Cryonics costs present value worksheet
Cryonics is usually funded by insurance. Two of the major cryonics companies in the US are Alcor and the Cryonics Institute (CI).
I assumed the annual insurance premium is 0.5% of the face value, which is about in line with what I was able to find in online illustrations for guaranteed universal life policies (a fairly cheap way to get an insurance policy guaranteed to stay in force, with a constant premium, as long as you make the payments), for young adults in excellent health. Quotes you receive may differ.
For any given plan, there's an up front fee and an annual fee. There's also an annual cost for maintaining a guaranteed life insurance policy. I calculated the total annual cost by adding a rough estimate of the annual life insurance premium to the annual fee. All these are in nominal terms. I used formulas so if you want to play around with the discount rate or expected # of years you'll be with CI you can see what that does to the cost estimates.

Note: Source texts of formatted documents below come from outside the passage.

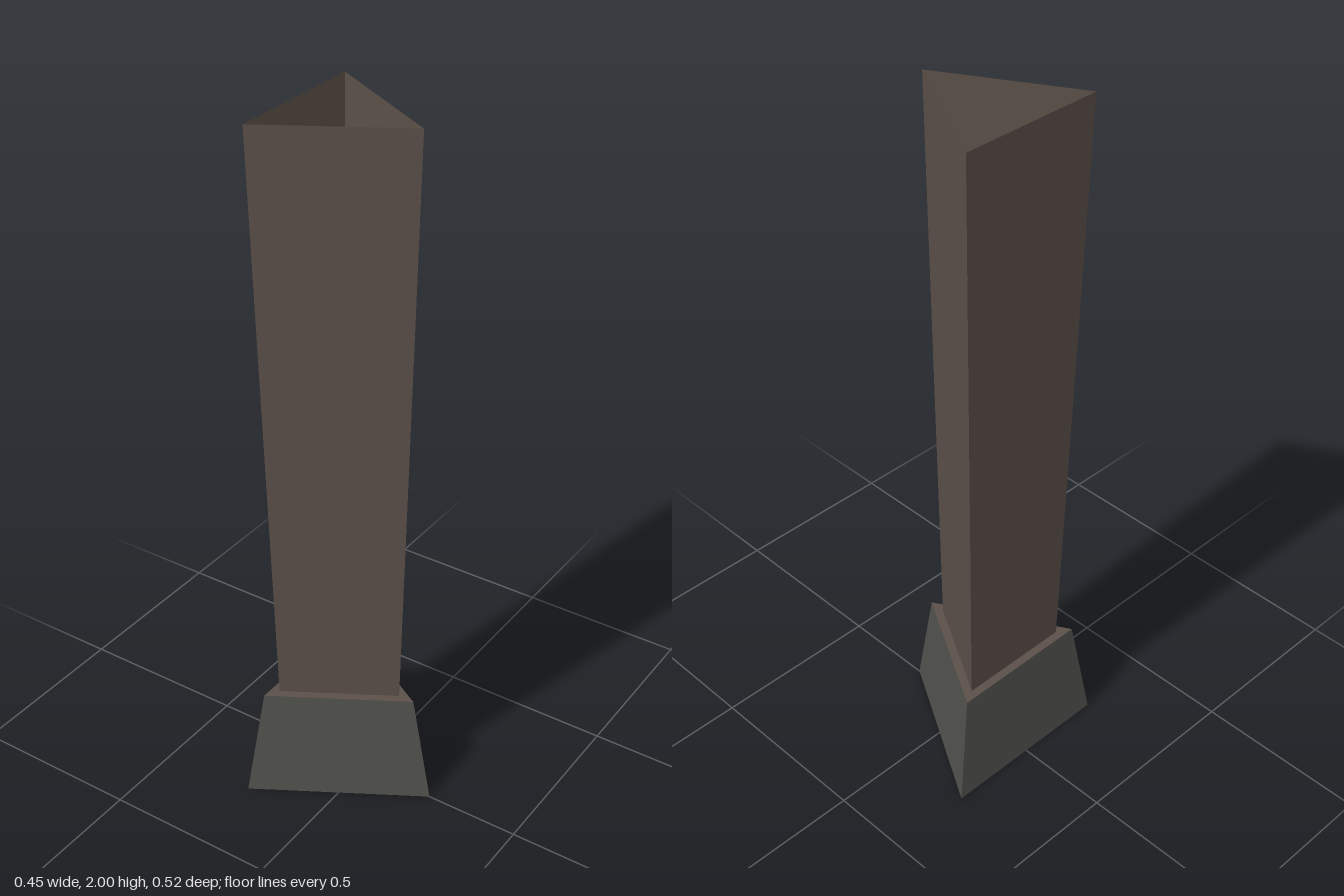
import * as THREE from 'three';

// Three-sided surface swept from a [radius, height] profile, one corner facing +x
function prism(name, profile, material) {
  const points = profile.map(([r, y]) => new THREE.Vector2(r, y));
  const mesh = new THREE.Mesh(new THREE.LatheGeometry(points, 3, Math.PI / 2), material);
  mesh.name = name;
  return mesh;
}

export function createModel() {
  const stone = new THREE.MeshStandardMaterial({ color: 0x50504c, flatShading: true, side: THREE.DoubleSide });
  const wood = new THREE.MeshStandardMaterial({ color: 0x5c5049, flatShading: true, side: THREE.DoubleSide });

  const bottomR = 0.3, topR = 0.24, neckR = 0.193, baseH = 0.32;
  const column = new THREE.Group();
  column.name = 'column';

  // Tapered foot with a closed underside
  column.add(prism('base', [[0, 0], [bottomR, 0], [topR, baseH]], stone));
  // Floor seen through the open top of the shaft
  column.add(prism('shaftFloor', [[neckR, baseH], [0, baseH]], stone));
  // Narrow ledge, then the open shaft widening upwards
  column.add(prism('shaft', [[topR, baseH], [neckR, baseH], [topR, 2]], wood));

  // Centre the triangle's extents on x = 0
  column.position.x = -bottomR / 4;
  const model = new THREE.Group();
  model.name = 'triangularPost';
  model.add(column);
  return model;
}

Cost estimates are all in present value terms (i.e. what it would be worth if you paid for it with a lump sum today). I don't try to take into account the possibility that membership costs might increase. The present values are for ease of direct comparison, and they're using an 8% annual discount rate - you can adjust it if you open the spreadsheet in Excel to see what the PV costs are like under different assumptions.
With CI, you can have either a lifetime membership (pay fees up front) or an annual membership (pay an application fee and then an annual fee). You can also choose to finance standby service (where they pick you up and transport you cold if you die unexpectedly) through Suspended Animation (SA) - this is done through insurance, and just means you need to take out more insurance. All CI cryopreservations are whole-body.
Alcor doesn't let you not get standby service, but you can either finance it through their annual CMS fee, or by adding $20k to your insurance coverage. For Alcor, you can choose between cheaper (and usually slightly more technically advanced) neuropreservation, or whole-body cryonics.
Is there an order-of-magnitude difference in the services provided, or only in the costs?
The services provided appear pretty similar, but it's easy to imagine that even an apparently small difference in quality could matter quite a lot. Overall I'm pretty uncertain how to evaluate the different services.